to insult = insulter
to lactate = not found in our dictionary
a goat = une chèvre
a germ = un germe
extra = supplémentaire, de plus
a shot, injection = une piqure
a grill = un gril
a garlic = un ail
an amount = une quantité
to exchange = échanger
So yeah, I need to look in another dictionary to find "to lactate" in french, but I think this will help.
Also, last Sunday I taught the youth Sunday school last week. Elder Parsons warned me how hard it would be, but I didn't really understand til I actually taught the class. Its mostly because there is a group of 5 or 6 girls who just like to talk amongst themselves the whole darn time. (Girls are girls no matter where in the world they live!) And I also used really bad french one time, because I wrote on the board "qui est-moi", trying to say "who am I". But they let me know, and helped me change it to "qui suis-je". Dumb. The lesson was on testimonies, and we were reading in Matthew 16 when Christ asks his apostles who he is. And later we read a little in Alma 32, but I gave up on the reading and just drew a seed growing to a tree with fruit on the board. And when we got to the point when the tree had grown and producing fruit, I asked one kid what his favorite fruit was, and someone responded by saying "poulet!". Then the whole class started laughing, because poulet is chicken. (Once again, kids are kids no matter where they live.)
My food preparing skills have also gotten better. I can make oatmeal, spaghetti, rice, something with chicken,(something?) and hamburgers. And I keep asking one of the branch missionaries to give me his mom's recipe for saka-saka, which is something literally everyone eats here a lot. (Saka-saka is made from Cassava leaves, veggies and fish.) But he keeps forgetting, but I plan on adding that to my repertoire too

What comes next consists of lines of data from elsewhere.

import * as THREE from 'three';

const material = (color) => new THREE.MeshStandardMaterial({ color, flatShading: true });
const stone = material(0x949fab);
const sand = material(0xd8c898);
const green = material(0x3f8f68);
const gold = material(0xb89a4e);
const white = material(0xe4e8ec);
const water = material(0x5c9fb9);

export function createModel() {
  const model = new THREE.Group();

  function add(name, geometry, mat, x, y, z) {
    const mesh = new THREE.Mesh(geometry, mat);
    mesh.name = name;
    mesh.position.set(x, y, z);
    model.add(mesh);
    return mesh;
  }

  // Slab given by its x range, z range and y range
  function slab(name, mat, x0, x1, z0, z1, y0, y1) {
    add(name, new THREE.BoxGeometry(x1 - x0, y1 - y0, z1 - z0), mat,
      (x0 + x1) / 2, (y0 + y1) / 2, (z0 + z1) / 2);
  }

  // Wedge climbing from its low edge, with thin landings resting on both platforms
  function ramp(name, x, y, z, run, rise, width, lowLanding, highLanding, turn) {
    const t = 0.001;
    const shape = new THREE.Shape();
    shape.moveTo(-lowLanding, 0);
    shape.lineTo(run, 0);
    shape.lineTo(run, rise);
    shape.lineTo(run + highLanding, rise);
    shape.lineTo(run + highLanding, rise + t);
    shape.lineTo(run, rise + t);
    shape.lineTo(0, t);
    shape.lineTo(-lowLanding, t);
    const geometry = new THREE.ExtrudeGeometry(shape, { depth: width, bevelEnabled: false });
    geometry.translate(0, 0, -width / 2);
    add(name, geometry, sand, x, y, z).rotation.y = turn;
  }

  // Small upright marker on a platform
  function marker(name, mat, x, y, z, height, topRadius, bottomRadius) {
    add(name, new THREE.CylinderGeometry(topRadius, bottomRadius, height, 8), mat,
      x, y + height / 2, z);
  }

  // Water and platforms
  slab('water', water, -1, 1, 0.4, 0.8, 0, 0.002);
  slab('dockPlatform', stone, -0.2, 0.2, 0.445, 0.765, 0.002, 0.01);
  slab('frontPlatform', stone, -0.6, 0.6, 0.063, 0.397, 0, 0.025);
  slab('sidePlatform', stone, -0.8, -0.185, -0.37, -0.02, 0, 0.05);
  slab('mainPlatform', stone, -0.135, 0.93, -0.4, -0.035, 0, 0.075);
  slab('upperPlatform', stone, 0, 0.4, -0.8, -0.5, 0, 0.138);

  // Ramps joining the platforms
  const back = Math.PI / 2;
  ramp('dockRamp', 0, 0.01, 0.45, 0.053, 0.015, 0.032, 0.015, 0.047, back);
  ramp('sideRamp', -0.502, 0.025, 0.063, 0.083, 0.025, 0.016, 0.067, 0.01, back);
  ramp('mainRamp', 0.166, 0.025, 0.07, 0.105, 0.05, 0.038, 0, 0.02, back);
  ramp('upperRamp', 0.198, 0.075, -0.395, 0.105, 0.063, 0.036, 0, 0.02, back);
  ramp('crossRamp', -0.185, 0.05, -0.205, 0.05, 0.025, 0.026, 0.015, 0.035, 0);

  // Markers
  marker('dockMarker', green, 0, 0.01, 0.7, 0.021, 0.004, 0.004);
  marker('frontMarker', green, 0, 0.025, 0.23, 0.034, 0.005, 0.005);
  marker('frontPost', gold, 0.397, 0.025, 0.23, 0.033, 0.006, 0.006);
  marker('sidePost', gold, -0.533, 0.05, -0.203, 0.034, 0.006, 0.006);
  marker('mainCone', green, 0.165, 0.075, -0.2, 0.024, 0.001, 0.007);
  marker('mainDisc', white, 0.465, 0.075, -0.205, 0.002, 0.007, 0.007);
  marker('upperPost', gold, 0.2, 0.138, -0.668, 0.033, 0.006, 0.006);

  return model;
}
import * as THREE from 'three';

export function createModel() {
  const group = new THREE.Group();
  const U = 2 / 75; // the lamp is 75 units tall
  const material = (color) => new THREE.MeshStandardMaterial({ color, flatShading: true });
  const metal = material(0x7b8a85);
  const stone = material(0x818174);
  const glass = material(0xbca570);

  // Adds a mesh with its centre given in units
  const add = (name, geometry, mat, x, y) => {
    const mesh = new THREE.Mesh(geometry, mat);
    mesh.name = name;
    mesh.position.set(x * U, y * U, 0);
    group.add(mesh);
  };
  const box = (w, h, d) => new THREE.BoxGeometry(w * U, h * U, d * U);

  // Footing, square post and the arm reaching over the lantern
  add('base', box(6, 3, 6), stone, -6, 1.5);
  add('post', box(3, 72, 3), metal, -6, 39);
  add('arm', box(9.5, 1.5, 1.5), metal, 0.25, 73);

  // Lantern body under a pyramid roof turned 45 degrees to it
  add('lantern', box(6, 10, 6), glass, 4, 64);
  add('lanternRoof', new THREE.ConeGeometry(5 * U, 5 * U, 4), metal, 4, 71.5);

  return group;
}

So as far as the missionary work and proselyting and such, this was more of a quiet week. But Elder Parsons and I have a new idea so that we get more cordonnées (referrals) and higher quality amis. We are going to work a bit more with the recent converts and finish up all their after baptism lessons in a timely manner, and let them invite family or friends or whoever to the lessons. Just the success rate with cordonnées compared to contacts made by missionaries is a lot better. And its makes our work easier. So hopefully that will work how I've thought it out.
Um, yeah. I think that's about everything notable. I just wrote to look for cameras in my agenda, so I won't forget. I hope everyone is still doing well, enjoying the end of school. I know Scott is enjoying the lighter work load after all his exams. Congratulations Andrea on bus safety, and Jacob at Busch Gardens! Also, I speak horrible English now.
Je vous aime,
My email to Eric:
So, about the mosquitos-use repellent and do you have a mosquito net to sleep under?
Dad pulled a tick from behind Andrea's ear this morning-she has been "exploring" in the back yard a lot lately.
To lactate is- allaiter. (to nurse) Can also be a noun. Produire du lait means to make milk. And why did you need that verb?
Hey Mom, thanks for the french help. I wanted to know that word, because Elder Parsons and I were waiting for an ami to show up, and there were goats in their yard thing. And one was feeding the other, and so that's why I thought of goat and lactate.
There are no nets to sleep under, but as long as I have a fan on, the sheet works just fine. Thanks.